• **Task description**
Print nothing except the lines of the listing below from the line with "return add_object(name, bm)" to the line with "normal=(0, 0, 1))", each exactly as written, both ends included.

• **Supplied entries**
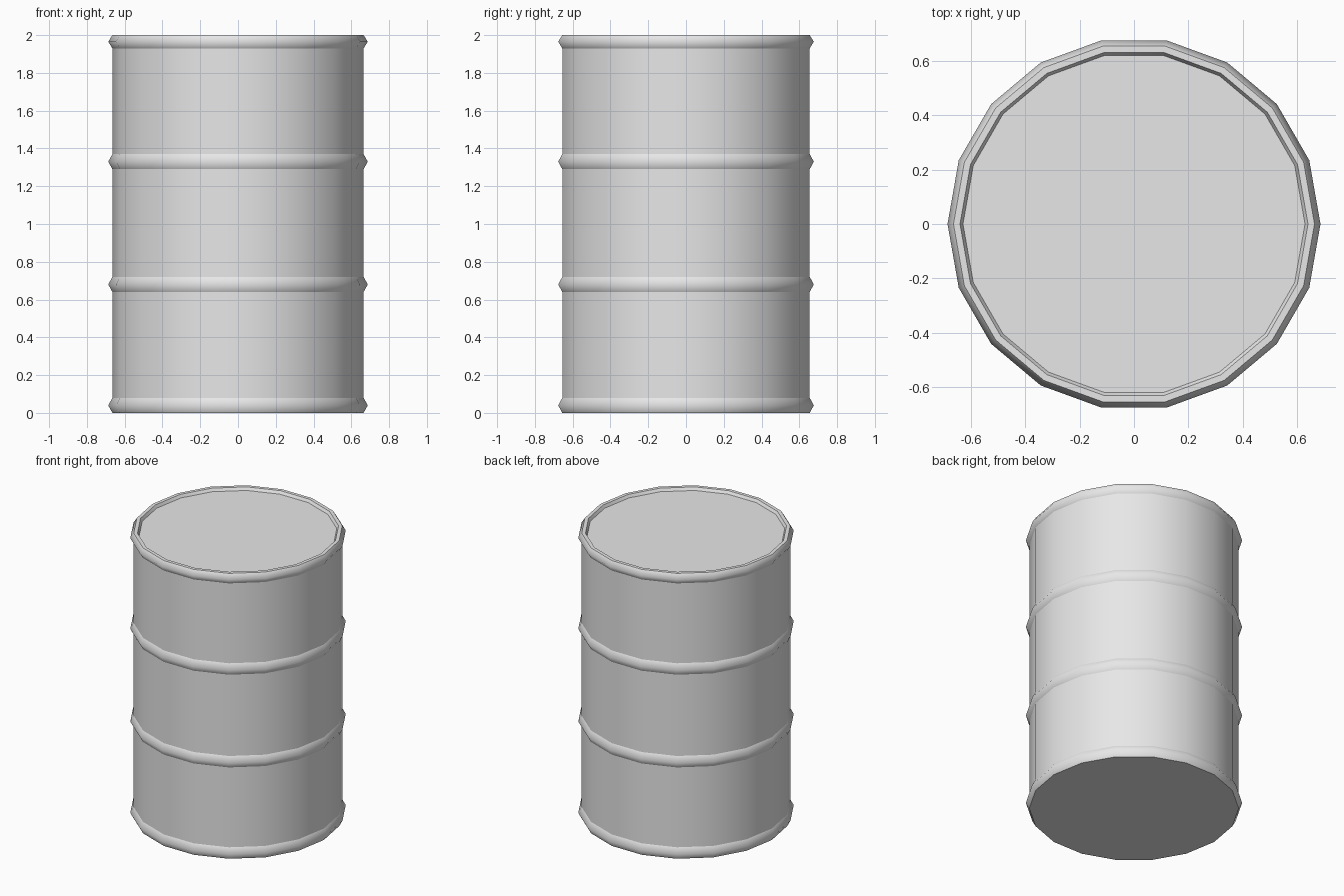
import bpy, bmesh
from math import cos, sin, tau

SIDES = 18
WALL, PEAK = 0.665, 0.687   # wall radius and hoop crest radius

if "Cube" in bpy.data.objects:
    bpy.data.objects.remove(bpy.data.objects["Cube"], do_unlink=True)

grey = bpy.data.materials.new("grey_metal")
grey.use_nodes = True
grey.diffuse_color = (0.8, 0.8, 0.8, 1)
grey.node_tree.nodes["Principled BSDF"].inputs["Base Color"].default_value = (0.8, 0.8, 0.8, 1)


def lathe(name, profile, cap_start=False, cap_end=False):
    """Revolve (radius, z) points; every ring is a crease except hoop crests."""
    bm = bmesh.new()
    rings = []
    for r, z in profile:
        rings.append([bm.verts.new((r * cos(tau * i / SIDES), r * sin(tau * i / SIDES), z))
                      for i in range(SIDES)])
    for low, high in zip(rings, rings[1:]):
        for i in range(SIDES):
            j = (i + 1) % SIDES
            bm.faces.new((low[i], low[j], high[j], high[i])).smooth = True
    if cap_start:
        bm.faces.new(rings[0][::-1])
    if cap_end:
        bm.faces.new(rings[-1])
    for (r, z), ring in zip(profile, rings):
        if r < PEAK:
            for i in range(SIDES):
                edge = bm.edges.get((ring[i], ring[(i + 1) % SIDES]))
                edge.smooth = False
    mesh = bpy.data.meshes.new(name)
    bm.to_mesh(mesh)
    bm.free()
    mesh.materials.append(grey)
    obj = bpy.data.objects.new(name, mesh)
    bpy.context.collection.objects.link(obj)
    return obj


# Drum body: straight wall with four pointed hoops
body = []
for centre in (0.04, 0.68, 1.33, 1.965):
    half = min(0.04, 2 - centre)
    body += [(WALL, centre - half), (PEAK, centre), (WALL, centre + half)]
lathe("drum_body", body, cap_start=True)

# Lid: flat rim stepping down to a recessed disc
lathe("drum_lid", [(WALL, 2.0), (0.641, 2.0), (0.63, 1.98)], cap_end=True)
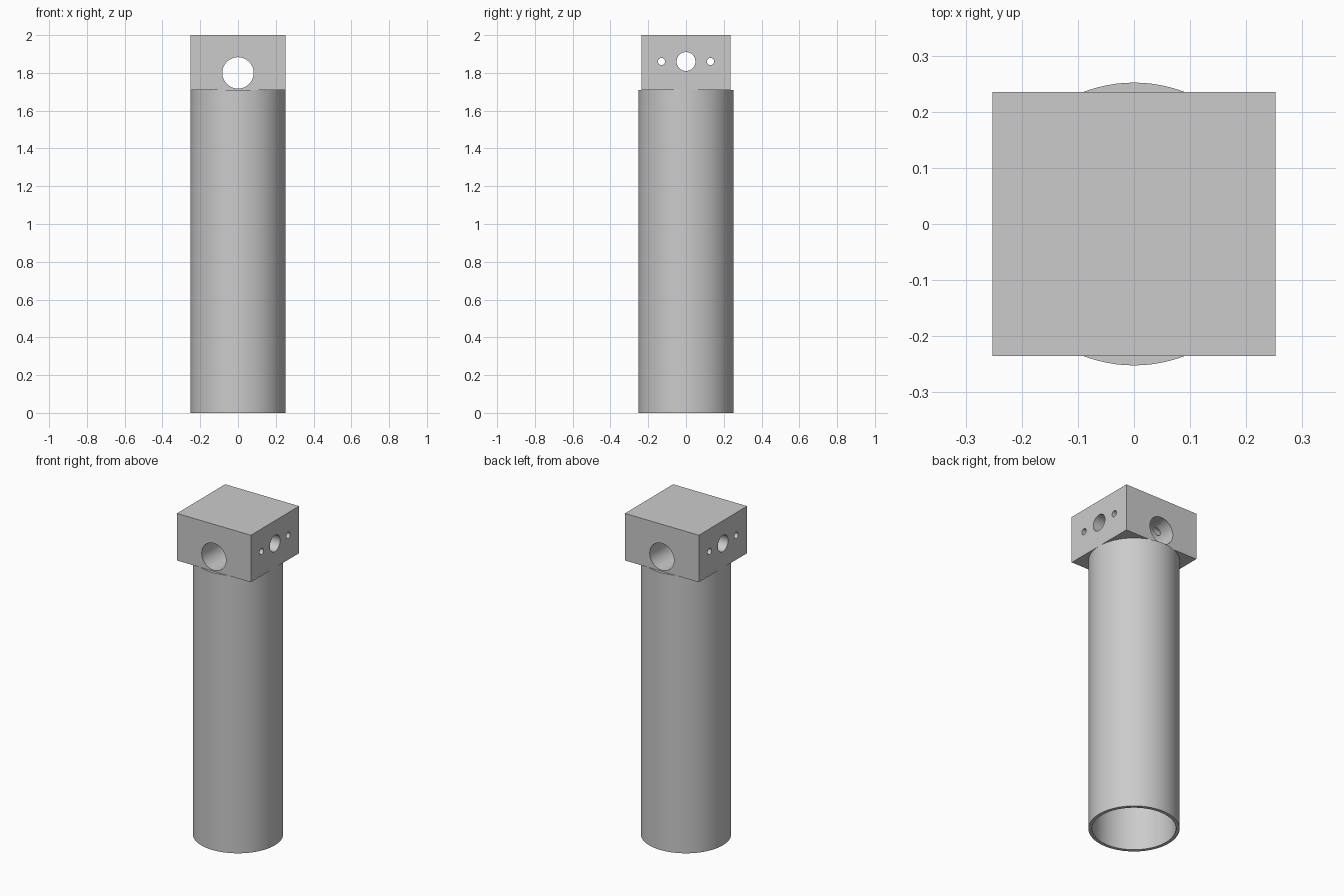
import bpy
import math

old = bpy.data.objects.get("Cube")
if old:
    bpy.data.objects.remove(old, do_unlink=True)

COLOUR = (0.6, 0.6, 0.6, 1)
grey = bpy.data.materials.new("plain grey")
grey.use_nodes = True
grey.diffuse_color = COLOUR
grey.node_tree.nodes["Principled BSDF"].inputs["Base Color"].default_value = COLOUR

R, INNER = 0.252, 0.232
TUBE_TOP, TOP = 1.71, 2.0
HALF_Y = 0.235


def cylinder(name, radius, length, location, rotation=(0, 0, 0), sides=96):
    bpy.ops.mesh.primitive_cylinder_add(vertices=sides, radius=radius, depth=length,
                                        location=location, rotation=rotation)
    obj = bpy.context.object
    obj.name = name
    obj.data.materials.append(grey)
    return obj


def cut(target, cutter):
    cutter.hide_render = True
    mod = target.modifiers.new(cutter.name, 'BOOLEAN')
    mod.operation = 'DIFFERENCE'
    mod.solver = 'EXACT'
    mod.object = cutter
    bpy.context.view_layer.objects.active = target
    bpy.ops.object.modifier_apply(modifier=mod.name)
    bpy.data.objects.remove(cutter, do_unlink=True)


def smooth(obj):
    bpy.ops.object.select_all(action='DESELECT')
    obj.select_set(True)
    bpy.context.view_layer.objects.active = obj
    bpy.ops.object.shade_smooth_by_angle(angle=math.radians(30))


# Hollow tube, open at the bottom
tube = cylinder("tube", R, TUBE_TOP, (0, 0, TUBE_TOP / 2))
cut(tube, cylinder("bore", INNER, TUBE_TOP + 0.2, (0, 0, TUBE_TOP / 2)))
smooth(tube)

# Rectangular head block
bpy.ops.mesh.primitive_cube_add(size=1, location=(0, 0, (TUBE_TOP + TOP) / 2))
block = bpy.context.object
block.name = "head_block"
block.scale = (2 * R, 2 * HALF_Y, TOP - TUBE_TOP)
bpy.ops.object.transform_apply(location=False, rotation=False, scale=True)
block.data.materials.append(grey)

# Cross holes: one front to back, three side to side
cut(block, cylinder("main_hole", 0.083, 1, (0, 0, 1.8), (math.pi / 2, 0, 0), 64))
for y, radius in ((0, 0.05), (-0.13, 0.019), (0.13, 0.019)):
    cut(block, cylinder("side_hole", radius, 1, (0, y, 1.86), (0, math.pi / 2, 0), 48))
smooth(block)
---
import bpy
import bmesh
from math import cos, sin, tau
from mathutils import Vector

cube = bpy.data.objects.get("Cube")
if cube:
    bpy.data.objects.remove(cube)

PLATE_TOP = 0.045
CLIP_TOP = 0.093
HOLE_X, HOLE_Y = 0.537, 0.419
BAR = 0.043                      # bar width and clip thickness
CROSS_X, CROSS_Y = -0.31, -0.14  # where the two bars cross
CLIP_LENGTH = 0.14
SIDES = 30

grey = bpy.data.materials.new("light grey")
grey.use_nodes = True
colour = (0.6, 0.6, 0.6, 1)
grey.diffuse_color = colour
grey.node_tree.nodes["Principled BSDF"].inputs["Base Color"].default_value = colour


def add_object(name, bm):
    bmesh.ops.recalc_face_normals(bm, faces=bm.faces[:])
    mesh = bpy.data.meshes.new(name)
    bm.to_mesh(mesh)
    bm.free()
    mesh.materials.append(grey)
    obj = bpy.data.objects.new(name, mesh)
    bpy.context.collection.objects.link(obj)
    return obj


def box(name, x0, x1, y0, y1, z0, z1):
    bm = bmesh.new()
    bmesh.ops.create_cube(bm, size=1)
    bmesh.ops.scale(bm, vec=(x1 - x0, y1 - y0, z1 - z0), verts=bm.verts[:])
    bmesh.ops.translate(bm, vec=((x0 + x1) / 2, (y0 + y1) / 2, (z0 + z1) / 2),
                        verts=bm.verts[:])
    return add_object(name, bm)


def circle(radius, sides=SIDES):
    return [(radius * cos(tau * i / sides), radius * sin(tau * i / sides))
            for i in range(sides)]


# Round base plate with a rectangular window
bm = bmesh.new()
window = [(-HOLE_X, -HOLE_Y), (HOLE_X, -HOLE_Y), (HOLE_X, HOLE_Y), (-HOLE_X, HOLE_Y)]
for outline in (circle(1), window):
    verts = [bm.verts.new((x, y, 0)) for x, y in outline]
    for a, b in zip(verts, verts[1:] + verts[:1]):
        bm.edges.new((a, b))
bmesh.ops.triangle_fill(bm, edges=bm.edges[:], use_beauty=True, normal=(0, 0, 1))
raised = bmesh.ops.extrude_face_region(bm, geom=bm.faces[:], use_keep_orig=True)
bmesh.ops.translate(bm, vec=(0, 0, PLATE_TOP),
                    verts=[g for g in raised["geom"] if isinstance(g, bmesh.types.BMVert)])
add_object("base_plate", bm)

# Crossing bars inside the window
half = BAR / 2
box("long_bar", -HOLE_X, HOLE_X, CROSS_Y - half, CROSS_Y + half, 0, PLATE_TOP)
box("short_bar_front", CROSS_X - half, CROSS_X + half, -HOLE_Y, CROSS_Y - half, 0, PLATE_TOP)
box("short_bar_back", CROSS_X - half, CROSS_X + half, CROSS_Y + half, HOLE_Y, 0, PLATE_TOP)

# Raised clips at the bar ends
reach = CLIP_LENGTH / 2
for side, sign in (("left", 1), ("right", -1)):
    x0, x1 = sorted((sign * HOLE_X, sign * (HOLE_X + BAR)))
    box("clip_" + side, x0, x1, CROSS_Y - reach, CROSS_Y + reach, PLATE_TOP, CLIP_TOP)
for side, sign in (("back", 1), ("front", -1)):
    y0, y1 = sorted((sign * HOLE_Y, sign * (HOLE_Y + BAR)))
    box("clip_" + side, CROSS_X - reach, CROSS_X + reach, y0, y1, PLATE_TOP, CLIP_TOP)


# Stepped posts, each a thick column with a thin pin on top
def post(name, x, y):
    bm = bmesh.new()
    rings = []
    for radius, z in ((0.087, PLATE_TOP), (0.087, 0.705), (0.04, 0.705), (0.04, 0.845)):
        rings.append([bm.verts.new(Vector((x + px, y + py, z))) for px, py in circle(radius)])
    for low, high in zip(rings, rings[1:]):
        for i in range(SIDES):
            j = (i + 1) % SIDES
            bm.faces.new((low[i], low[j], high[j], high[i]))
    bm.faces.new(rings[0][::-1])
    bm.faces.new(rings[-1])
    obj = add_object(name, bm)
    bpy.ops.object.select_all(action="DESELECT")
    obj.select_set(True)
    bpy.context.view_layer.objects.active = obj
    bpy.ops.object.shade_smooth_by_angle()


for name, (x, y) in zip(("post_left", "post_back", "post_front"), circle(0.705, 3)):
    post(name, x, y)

• **Exercise result**
    return add_object(name, bm)


def circle(radius, sides=SIDES):
    return [(radius * cos(tau * i / sides), radius * sin(tau * i / sides))
            for i in range(sides)]


# Round base plate with a rectangular window
bm = bmesh.new()
window = [(-HOLE_X, -HOLE_Y), (HOLE_X, -HOLE_Y), (HOLE_X, HOLE_Y), (-HOLE_X, HOLE_Y)]
for outline in (circle(1), window):
    verts = [bm.verts.new((x, y, 0)) for x, y in outline]
    for a, b in zip(verts, verts[1:] + verts[:1]):
        bm.edges.new((a, b))
bmesh.ops.triangle_fill(bm, edges=bm.edges[:], use_beauty=True, normal=(0, 0, 1))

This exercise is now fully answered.